Don’t get me wrong, Cooper isn’t a top-tier receiver. Despite all the above, his 1.59 yards per route run this season was pedestrian. But, much like Julian Edelman, his price tag will be reasonable because many teams will perceive him as a product of his system. At the same time, Maclin’s first-round pedigree will still likely fool someone into overpaying for him. If you’re choosing between two solid No. 2 receivers, why wouldn’t you select the player who already fits into your system, has chemistry with your quarterback, isn’t coming off an injury, and is cheaper? If Kelly is going to carry his offensive momentum into next season, keeping Cooper is a no-brainer.
The Case Against Cooper
By Gordon McGuinness
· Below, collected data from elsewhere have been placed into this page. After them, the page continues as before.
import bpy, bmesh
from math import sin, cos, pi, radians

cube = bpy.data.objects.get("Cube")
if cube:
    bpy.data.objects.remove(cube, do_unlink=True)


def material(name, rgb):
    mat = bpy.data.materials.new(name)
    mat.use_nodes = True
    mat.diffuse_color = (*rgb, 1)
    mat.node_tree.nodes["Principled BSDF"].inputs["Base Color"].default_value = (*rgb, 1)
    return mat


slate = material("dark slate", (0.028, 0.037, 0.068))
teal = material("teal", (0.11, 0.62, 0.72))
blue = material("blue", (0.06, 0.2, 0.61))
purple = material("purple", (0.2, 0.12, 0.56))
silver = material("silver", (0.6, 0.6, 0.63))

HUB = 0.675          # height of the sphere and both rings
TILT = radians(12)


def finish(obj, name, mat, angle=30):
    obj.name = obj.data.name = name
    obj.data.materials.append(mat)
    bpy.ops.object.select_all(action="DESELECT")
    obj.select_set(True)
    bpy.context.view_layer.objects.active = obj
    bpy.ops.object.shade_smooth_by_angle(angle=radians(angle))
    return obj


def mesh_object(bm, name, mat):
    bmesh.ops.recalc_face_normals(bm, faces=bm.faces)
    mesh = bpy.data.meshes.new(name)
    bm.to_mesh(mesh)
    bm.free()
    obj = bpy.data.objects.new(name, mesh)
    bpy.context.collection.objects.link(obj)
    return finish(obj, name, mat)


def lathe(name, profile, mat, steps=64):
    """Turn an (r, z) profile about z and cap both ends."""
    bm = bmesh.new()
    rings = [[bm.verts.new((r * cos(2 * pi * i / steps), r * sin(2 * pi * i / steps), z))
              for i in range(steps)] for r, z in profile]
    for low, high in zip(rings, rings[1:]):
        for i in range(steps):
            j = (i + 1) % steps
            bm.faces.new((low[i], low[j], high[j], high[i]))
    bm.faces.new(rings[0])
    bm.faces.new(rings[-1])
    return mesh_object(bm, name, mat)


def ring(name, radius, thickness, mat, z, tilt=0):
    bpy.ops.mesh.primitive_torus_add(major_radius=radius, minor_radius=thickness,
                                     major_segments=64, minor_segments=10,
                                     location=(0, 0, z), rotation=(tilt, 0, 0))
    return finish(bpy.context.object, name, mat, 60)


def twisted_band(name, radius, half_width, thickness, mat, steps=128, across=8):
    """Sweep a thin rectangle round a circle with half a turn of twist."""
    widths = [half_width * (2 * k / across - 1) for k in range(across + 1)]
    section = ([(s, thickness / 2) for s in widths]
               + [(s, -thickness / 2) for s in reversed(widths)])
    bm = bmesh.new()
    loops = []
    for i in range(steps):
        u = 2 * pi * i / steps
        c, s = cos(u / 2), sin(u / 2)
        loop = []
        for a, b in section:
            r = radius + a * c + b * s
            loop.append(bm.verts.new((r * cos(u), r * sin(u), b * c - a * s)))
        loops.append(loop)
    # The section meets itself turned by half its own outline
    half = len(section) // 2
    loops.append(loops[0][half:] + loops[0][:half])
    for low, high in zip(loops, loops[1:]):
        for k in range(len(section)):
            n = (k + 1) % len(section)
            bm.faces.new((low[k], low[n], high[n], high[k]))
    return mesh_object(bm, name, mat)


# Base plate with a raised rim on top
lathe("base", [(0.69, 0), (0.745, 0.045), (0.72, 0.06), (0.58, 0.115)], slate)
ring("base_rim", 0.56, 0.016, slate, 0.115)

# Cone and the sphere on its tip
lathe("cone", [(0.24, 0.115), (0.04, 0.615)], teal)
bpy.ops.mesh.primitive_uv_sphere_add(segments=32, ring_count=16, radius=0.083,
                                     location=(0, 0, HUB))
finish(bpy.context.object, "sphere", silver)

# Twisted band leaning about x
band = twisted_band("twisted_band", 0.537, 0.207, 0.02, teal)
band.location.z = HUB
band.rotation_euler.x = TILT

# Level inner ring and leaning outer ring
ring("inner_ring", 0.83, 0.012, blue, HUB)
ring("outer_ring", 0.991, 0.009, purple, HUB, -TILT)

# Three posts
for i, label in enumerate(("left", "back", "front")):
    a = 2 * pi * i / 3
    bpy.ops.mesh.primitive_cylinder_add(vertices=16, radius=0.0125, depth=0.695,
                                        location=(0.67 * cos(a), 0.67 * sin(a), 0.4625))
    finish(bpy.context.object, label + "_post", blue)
There’s no denying that Cooper had a solid fourth season in the league, but his reputation as a deep receiver is slightly skewed. He did indeed average 17.0 yards per reception, but he was targeted just 16 times on deep passes in the regular season. That was tied for 36th among receivers with enough qualifying snaps, with seven big receptions helping to push that number up, with Cooper averaging just 10.8 yards per catch in 2012. Add to that a Drop Rate of 7.84, bad enough to be tied for 41st among all receivers in 2013, and it’s tough to justify paying him as a No. 2 receiver based on just one year.
If we’re accepting what Cooper did as solid for a No. 2 in 2013, it’s hard to suggest that Maclin hasn’t shown himself to be as competent as Cooper over a longer period of time. Kelly’s system gets the most out of his wide receivers and, if they bring Maclin back, I’d expect an increase in production beyond what Cooper can provide.
If you were the Eagles’ general manager and could keep only one, would you opt for, Maclin or Cooper? Make your case in the comments section.